Independent filmmaker Irv Berwick, best known for his production of low-budget B movies for more than three decades, died June 29 of heart failure at Kaiser Permanente Hospital in Panorama City. He was 82.
Born in New York in Harlem and raised in the Bronx, Berwick exhibited talent as a 14-year-old classical pianist.
He acted in the Yiddish Theatre, and left home at age 16 to pursue a film career in Hollywood, where he worked as an extra and appeared as a billboard model for White Owl Cigars.

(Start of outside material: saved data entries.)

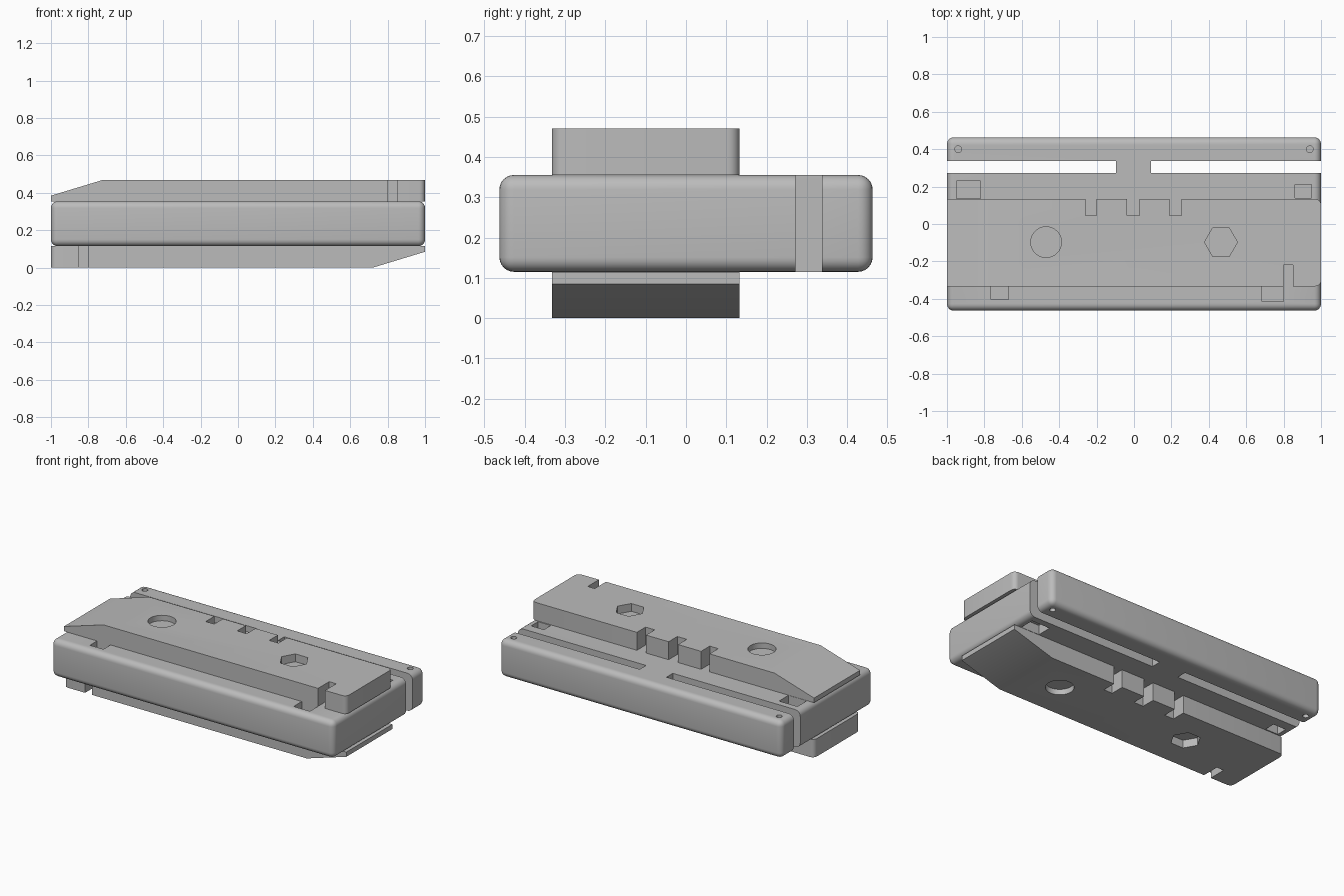
import bpy, bmesh, math
from mathutils import Matrix

if "Cube" in bpy.data.objects:
    bpy.data.objects.remove(bpy.data.objects["Cube"])

MID = 0.235          # half of the total height
Z0, Z1 = 0.115, 0.355  # body bottom and top

grey = bpy.data.materials.new("grey plastic")
grey.diffuse_color = (0.5, 0.5, 0.5, 1)
grey.use_nodes = True
grey.node_tree.nodes["Principled BSDF"].inputs["Base Color"].default_value = grey.diffuse_color


def to_object(name, bm):
    bmesh.ops.recalc_face_normals(bm, faces=bm.faces)
    me = bpy.data.meshes.new(name)
    bm.to_mesh(me)
    bm.free()
    ob = bpy.data.objects.new(name, me)
    bpy.context.collection.objects.link(ob)
    me.materials.append(grey)
    return ob


def add_box(bm, x0, x1, y0, y1, z0, z1):
    m = Matrix.Translation(((x0 + x1) / 2, (y0 + y1) / 2, (z0 + z1) / 2))
    m = m @ Matrix.Diagonal((x1 - x0, y1 - y0, z1 - z0, 1))
    bmesh.ops.create_cube(bm, size=1, matrix=m)


def add_prism(bm, x, y, z0, z1, r, sides):
    # upright prism with corners along x
    rot = Matrix.Rotation(math.pi / 2, 4, 'Z')
    m = Matrix.Translation((x, y, (z0 + z1) / 2)) @ rot
    bmesh.ops.create_cone(bm, cap_ends=True, segments=sides, radius1=r,
                          radius2=r, depth=z1 - z0, matrix=m)


def cut(ob, bm):
    cutter = to_object(ob.name + "_cutter", bm)
    cutter.hide_render = True
    mod = ob.modifiers.new("cut", 'BOOLEAN')
    mod.operation, mod.solver, mod.object = 'DIFFERENCE', 'EXACT', cutter
    select(ob)
    bpy.ops.object.modifier_apply(modifier="cut")
    bpy.data.objects.remove(cutter)


def select(ob):
    bpy.ops.object.select_all(action='DESELECT')
    ob.select_set(True)
    bpy.context.view_layer.objects.active = ob


def smooth(ob):
    select(ob)
    bpy.ops.object.shade_smooth_by_angle(angle=math.radians(30))


def flip(x0, x1):
    return -x1, -x0


# Rounded main body
bm = bmesh.new()
add_box(bm, -1, 1, -0.463, 0.463, Z0, Z1)
bmesh.ops.bevel(bm, geom=bm.edges[:], offset=0.036, segments=6,
                profile=0.5, affect='EDGES')
body = to_object("body", bm)

# Long slots, corner pockets and small end holes
bm = bmesh.new()
add_box(bm, -1.1, -0.097, 0.272, 0.337, 0, 0.5)
add_box(bm, 0.092, 1.1, 0.272, 0.337, 0, 0.5)
pockets = [(-0.95, -0.82, 0.135, 0.23), (0.86, 0.95, 0.14, 0.21),
           (-0.765, -0.67, -0.405, -0.332), (0.685, 0.80, -0.415, -0.332)]
for x0, x1, y0, y1 in pockets:
    add_box(bm, x0, x1, y0, y1, Z1 - 0.06, 0.5)
    add_box(bm, *flip(x0, x1), y0, y1, -0.1, Z0 + 0.06)
for x in (-0.94, 0.94):
    add_prism(bm, x, 0.4, Z1 - 0.03, 0.5, 0.018, 16)
    add_prism(bm, x, 0.4, -0.1, Z0 + 0.03, 0.018, 16)
cut(body, bm)
smooth(body)


# Wedge-nosed plate, used on the top and turned over on the underside
def make_plate(name):
    profile = [(-1, Z1), (1, Z1), (1, 0.47), (-0.72, 0.47), (-1, 0.385)]
    bm = bmesh.new()
    face = bm.faces.new([bm.verts.new((x, -0.333, z)) for x, z in profile])
    ext = bmesh.ops.extrude_face_region(bm, geom=[face])
    moved = [g for g in ext["geom"] if isinstance(g, bmesh.types.BMVert)]
    bmesh.ops.translate(bm, verts=moved, vec=(0, 0.466, 0))
    corners = [e for e in bm.edges
               if all(v.co.x > 0.99 for v in e.verts)
               and abs(e.verts[0].co.z - e.verts[1].co.z) > 0.05]
    bmesh.ops.bevel(bm, geom=corners, offset=0.03, segments=5,
                    profile=0.5, affect='EDGES')
    plate = to_object(name, bm)

    # Edge notches, round recess and hexagonal recess
    bm = bmesh.new()
    for x0, x1 in ((-0.26, -0.2), (-0.037, 0.03), (0.19, 0.255)):
        add_box(bm, x0, x1, 0.045, 0.2, 0.3, 0.6)
    add_box(bm, 0.8, 0.85, -0.4, -0.22, 0.3, 0.6)
    add_prism(bm, -0.47, -0.097, 0.435, 0.6, 0.082, 40)
    add_prism(bm, 0.465, -0.097, 0.42, 0.6, 0.088, 6)
    cut(plate, bm)
    return plate


top_plate = make_plate("top_plate")
bottom_plate = make_plate("bottom_plate")
turn = (Matrix.Translation((0, 0, MID)) @ Matrix.Rotation(math.pi, 4, 'Y')
        @ Matrix.Translation((0, 0, -MID)))
bottom_plate.data.transform(turn)
for plate in (top_plate, bottom_plate):
    smooth(plate)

Following World War II service in the Army, he returned to Hollywood and was hired by Columbia Pictures as a trainee director. He later worked at Universal for 12 years.
A member of the Directors Guild of America since 1959, he produced numerous low-budget features, including “Monster of Piedras Blancas” (1959) and “Malibu High” (1979) for Crown Intl.
He also taught a course at UCLA for 15 years titled “Low-Budget Film Production.”
He is survived by son Wayne, a television writer; daughter Wendy and two grandchildren.
Donations can be made to Temple B’nai Hayim.